Segment Start: Supplied information
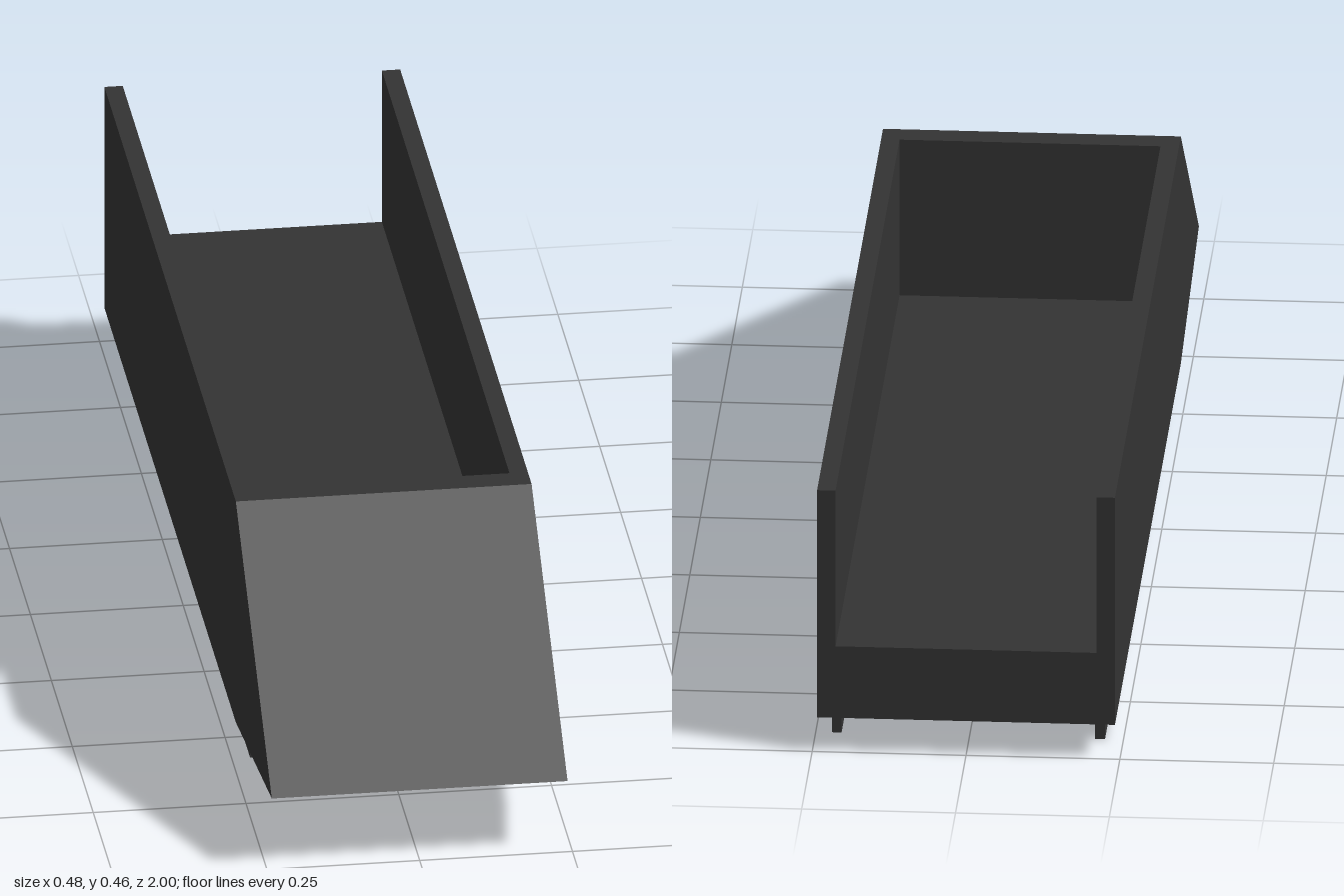
import * as THREE from 'three';

const W = 0.242, IN = 0.212;            // outer and inner half widths
const TOP = 0.457, BASE = 0.06, FLOOR = 0.185;
const BACK = -1, SHOULDER = 0.57, WALL = 0.525;

// Builds a flat-faced geometry from polygons with counter-clockwise corners
function facesGeometry(polygons) {
  const pos = [];
  for (const p of polygons) {
    for (let i = 1; i < p.length - 1; i++) pos.push(...p[0], ...p[i], ...p[i + 1]);
  }
  const g = new THREE.BufferGeometry();
  g.setAttribute('position', new THREE.Float32BufferAttribute(pos, 3));
  g.computeVertexNormals();
  return g;
}

// Open-backed trough with a wedge nose
function hullGeometry() {
  const profile = [[BASE, BACK], [BASE, SHOULDER], [0.127, 1], [TOP, SHOULDER], [TOP, BACK]];
  const polygons = [];

  // nose and underside, swept across the width
  for (let i = 0; i < 3; i++) {
    const [ya, za] = profile[i], [yb, zb] = profile[i + 1];
    polygons.push([[-W, ya, za], [W, ya, za], [W, yb, zb], [-W, yb, zb]]);
  }

  // mirrored pairs: outer side, inner side, rim and rear edge of each wall
  const half = [
    profile.map(([y, z]) => [W, y, z]).reverse(),
    [[IN, FLOOR, BACK], [IN, FLOOR, WALL], [IN, TOP, WALL], [IN, TOP, BACK]],
    [[IN, TOP, BACK], [IN, TOP, WALL], [W, TOP, SHOULDER], [W, TOP, BACK]],
    [[W, BASE, BACK], [IN, FLOOR, BACK], [IN, TOP, BACK], [W, TOP, BACK]],
  ];
  for (const p of half) {
    polygons.push(p, p.map(([x, y, z]) => [-x, y, z]).reverse());
  }

  // front rim, cavity front wall, cavity floor, rear sill
  polygons.push(
    [[-W, TOP, SHOULDER], [W, TOP, SHOULDER], [IN, TOP, WALL], [-IN, TOP, WALL]],
    [[-IN, TOP, WALL], [IN, TOP, WALL], [IN, FLOOR, WALL], [-IN, FLOOR, WALL]],
    [[-IN, FLOOR, WALL], [IN, FLOOR, WALL], [IN, FLOOR, BACK], [-IN, FLOOR, BACK]],
    [[-IN, FLOOR, BACK], [IN, FLOOR, BACK], [W, BASE, BACK], [-W, BASE, BACK]],
  );
  return facesGeometry(polygons);
}

export function createModel() {
  const model = new THREE.Group();
  model.name = 'sled';
  const material = new THREE.MeshStandardMaterial({ color: 0x333333, flatShading: true, side: THREE.DoubleSide });

  const add = (name, geometry, parent = model) => {
    const mesh = new THREE.Mesh(geometry, material);
    mesh.name = name;
    parent.add(mesh);
    return mesh;
  };

  add('hull', hullGeometry());

  // Runners, each carried by two short posts
  for (const [side, x] of [['left', 0.216], ['right', -0.212]]) {
    const group = new THREE.Group();
    group.name = side + 'Runner';
    group.position.x = x;
    add('runnerBar', new THREE.BoxGeometry(0.016, 0.034, 1.495), group).position.set(0, 0.017, -0.167);
    for (const z of [0.463, -0.861]) {
      add('runnerPost', new THREE.BoxGeometry(0.016, 0.026, 0.04), group).position.set(0, 0.047, z);
    }
    model.add(group);
  }
  return model;
}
Segment End: Supplied information
#### [Instructions to follow]
Write down exactly the span of lines above from the one containing "model.name = 'sled';" to the one containing "for (const z", both ends included.

#### [Completed exercise]
  model.name = 'sled';
  const material = new THREE.MeshStandardMaterial({ color: 0x333333, flatShading: true, side: THREE.DoubleSide });

  const add = (name, geometry, parent = model) => {
    const mesh = new THREE.Mesh(geometry, material);
    mesh.name = name;
    parent.add(mesh);
    return mesh;
  };

  add('hull', hullGeometry());

  // Runners, each carried by two short posts
  for (const [side, x] of [['left', 0.216], ['right', -0.212]]) {
    const group = new THREE.Group();
    group.name = side + 'Runner';
    group.position.x = x;
    add('runnerBar', new THREE.BoxGeometry(0.016, 0.034, 1.495), group).position.set(0, 0.017, -0.167);
    for (const z of [0.463, -0.861]) {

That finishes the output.